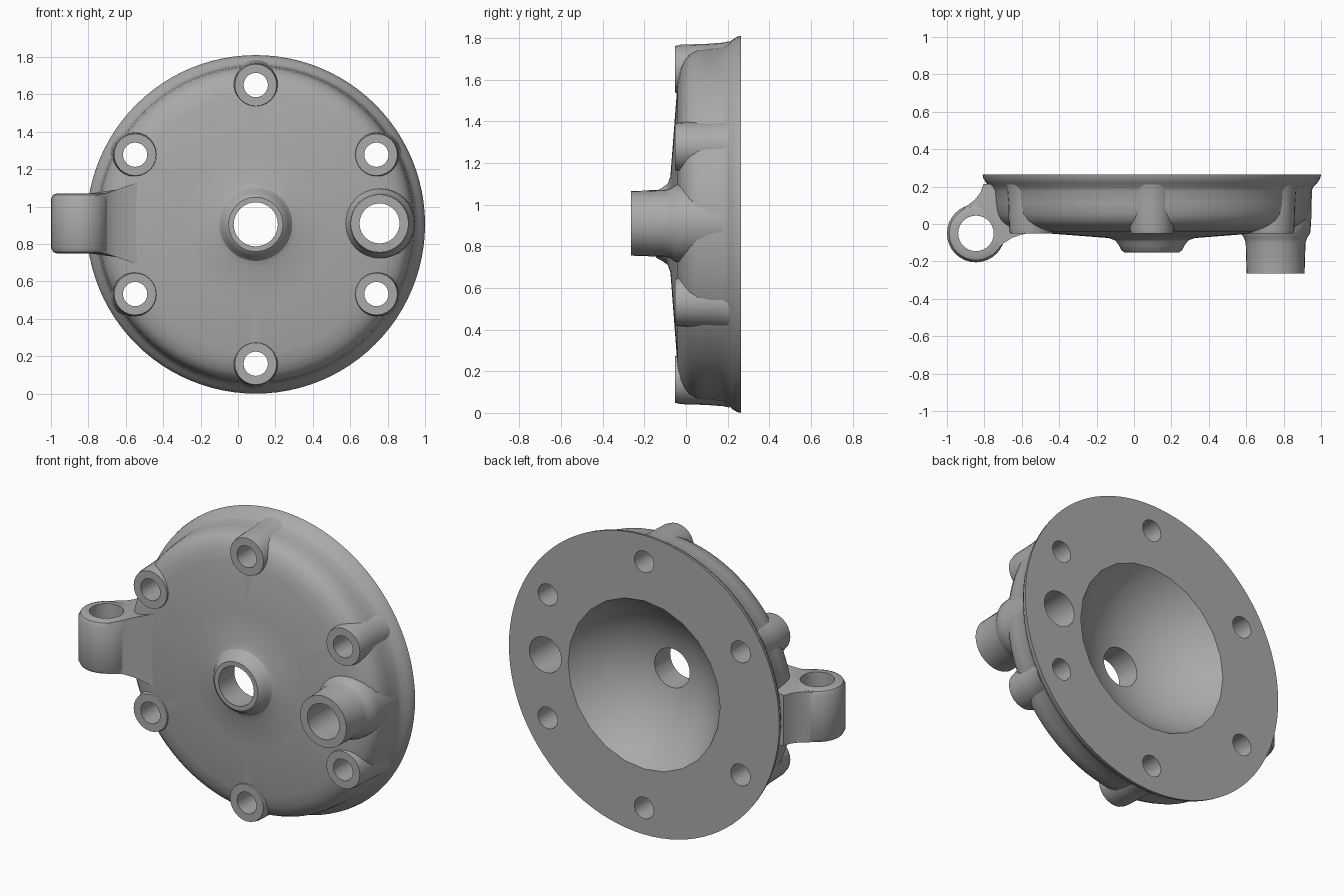
import bpy, bmesh, math

if "Cube" in bpy.data.objects:
    bpy.data.objects.remove(bpy.data.objects["Cube"], do_unlink=True)

CX, CZ = 0.095, 0.905        # centre of the cover
BACK = 0.265                 # flat mounting face
RING = 0.745                 # bolt circle radius

metal = bpy.data.materials.new("cast_grey")
metal.use_nodes = True
GREY = (0.4, 0.4, 0.4, 1)
metal.diffuse_color = GREY
metal.node_tree.nodes["Principled BSDF"].inputs["Base Color"].default_value = GREY


def finish(name, bm):
    bmesh.ops.recalc_face_normals(bm, faces=bm.faces)
    mesh = bpy.data.meshes.new(name)
    bm.to_mesh(mesh)
    bm.free()
    mesh.materials.append(metal)
    obj = bpy.data.objects.new(name, mesh)
    bpy.context.collection.objects.link(obj)
    return obj


def lathe(name, profile, x, other, axis="Y", sides=32):
    """Closed turned solid from (radius, height) pairs along Y or Z."""
    bm = bmesh.new()
    rings = []
    for r, h in profile:
        ring = []
        for i in range(sides):
            a = 2 * math.pi * i / sides
            u, v = r * math.cos(a), r * math.sin(a)
            co = (x + u, h, other + v) if axis == "Y" else (x + u, other + v, h)
            ring.append(bm.verts.new(co))
        rings.append(ring)
    for low, high in zip(rings, rings[1:]):
        for i in range(sides):
            j = (i + 1) % sides
            bm.faces.new((low[i], low[j], high[j], high[i]))
    bm.faces.new(rings[0])
    bm.faces.new(rings[-1])
    return finish(name, bm)


def boolean(obj, tool, operation):
    mod = obj.modifiers.new("boolean", "BOOLEAN")
    mod.operation = operation
    mod.solver = "EXACT"
    mod.object = tool
    bpy.context.view_layer.objects.active = obj
    bpy.ops.object.modifier_apply(modifier=mod.name)


# Cover body with flange, rounded shoulder and raised centre boss
cover = lathe("cover_body", [
    (0.905, BACK), (0.901, 0.245), (0.885, 0.22), (0.865, 0.2), (0.853, 0.175),
    (0.848, 0.11), (0.84, 0.055), (0.822, 0.018), (0.795, -0.006), (0.755, -0.025),
    (0.69, -0.04), (0.4, -0.062), (0.23, -0.075), (0.195, -0.088),
    (0.175, -0.115), (0.162, -0.14), (0.145, -0.153)], CX, CZ, sides=96)
parts = [cover]

# Six bolt bosses
bolts = []
for i in range(6):
    a = math.radians(30 + 60 * i)
    bolts.append((CX + RING * math.cos(a), CZ + RING * math.sin(a)))
for i, (x, z) in enumerate(bolts):
    parts.append(lathe(f"bolt_boss_{i + 1}", [
        (0.112, -0.052), (0.118, -0.025), (0.122, 0.1), (0.128, 0.18), (0.135, 0.21)],
        x, z, sides=24))

# Large port tube
PORT = (0.757, 0.91)
parts.append(lathe("port_tube", [
    (0.155, -0.265), (0.16, -0.1), (0.168, -0.075), (0.185, -0.05),
    (0.19, 0.0), (0.195, 0.2)], *PORT))

# Hinge lug: upright barrel and a web into the body
LUG = (-0.845, -0.05)
lug = lathe("hinge_lug", [
    (0.125, 0.75), (0.143, 0.757), (0.155, 0.78),
    (0.155, 1.04), (0.143, 1.063), (0.125, 1.07)], *LUG, axis="Z")
outline = [(-0.91, 0.085), (-0.85, 0.13), (-0.82, 0.17), (-0.805, 0.215),
           (-0.68, 0.215), (-0.54, 0.2), (-0.54, -0.042), (-0.6, -0.057),
           (-0.65, -0.073), (-0.7, -0.105), (-0.76, -0.17)]
bm = bmesh.new()
low, high = [], []
for x, y in outline:
    half = 0.152 + 0.35 * max(0, x + 0.73)      # flares towards the body
    low.append(bm.verts.new((x, y, 0.91 - half)))
    high.append(bm.verts.new((x, y, 0.91 + half)))
for i in range(len(outline)):
    j = (i + 1) % len(outline)
    bm.faces.new((low[i], low[j], high[j], high[i]))
for cap in (low, high):
    bmesh.ops.triangulate(bm, faces=[bm.faces.new(cap)])
web = finish("lug_web", bm)
boolean(lug, web, "UNION")
bpy.data.objects.remove(web, do_unlink=True)
parts.append(lug)

# Cutters: spherical chamber, centre hole, bolt holes, port bore, hinge bore
DOME_R, DOME_Y = 0.604, 0.589
dome = []
for i in range(10):
    a = math.radians(60 - 6 * i)
    dome.append((DOME_R * math.sin(a), DOME_Y - DOME_R * math.cos(a)))
cutters = [lathe("chamber_cutter", dome, CX, CZ, sides=24)]


def bore(x, z, r, sides=24):
    cutters.append(lathe("bore_cutter", [(r, -0.5), (r, 0.5)], x, z, sides=sides))


bore(CX, CZ, 0.118, 32)
for x, z in bolts:
    bore(x, z, 0.065)
bore(*PORT, 0.107, 32)
cutters.append(lathe("hinge_cutter", [(0.095, 0.6), (0.095, 1.2)], *LUG, axis="Z"))

for part in parts:
    for cutter in cutters:
        boolean(part, cutter, "DIFFERENCE")
for cutter in cutters:
    bpy.data.objects.remove(cutter, do_unlink=True)

# Smooth castings with crisp machined edges
for part in parts:
    bpy.ops.object.select_all(action="DESELECT")
    part.select_set(True)
    bpy.context.view_layer.objects.active = part
    bpy.ops.object.shade_smooth_by_angle(angle=math.radians(32))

========

**PROBLEM**
Where does "operation" occur in the data? Copy each line that has it.

**EXERCISE RESPONSE**
def boolean(obj, tool, operation):
    mod.operation = operation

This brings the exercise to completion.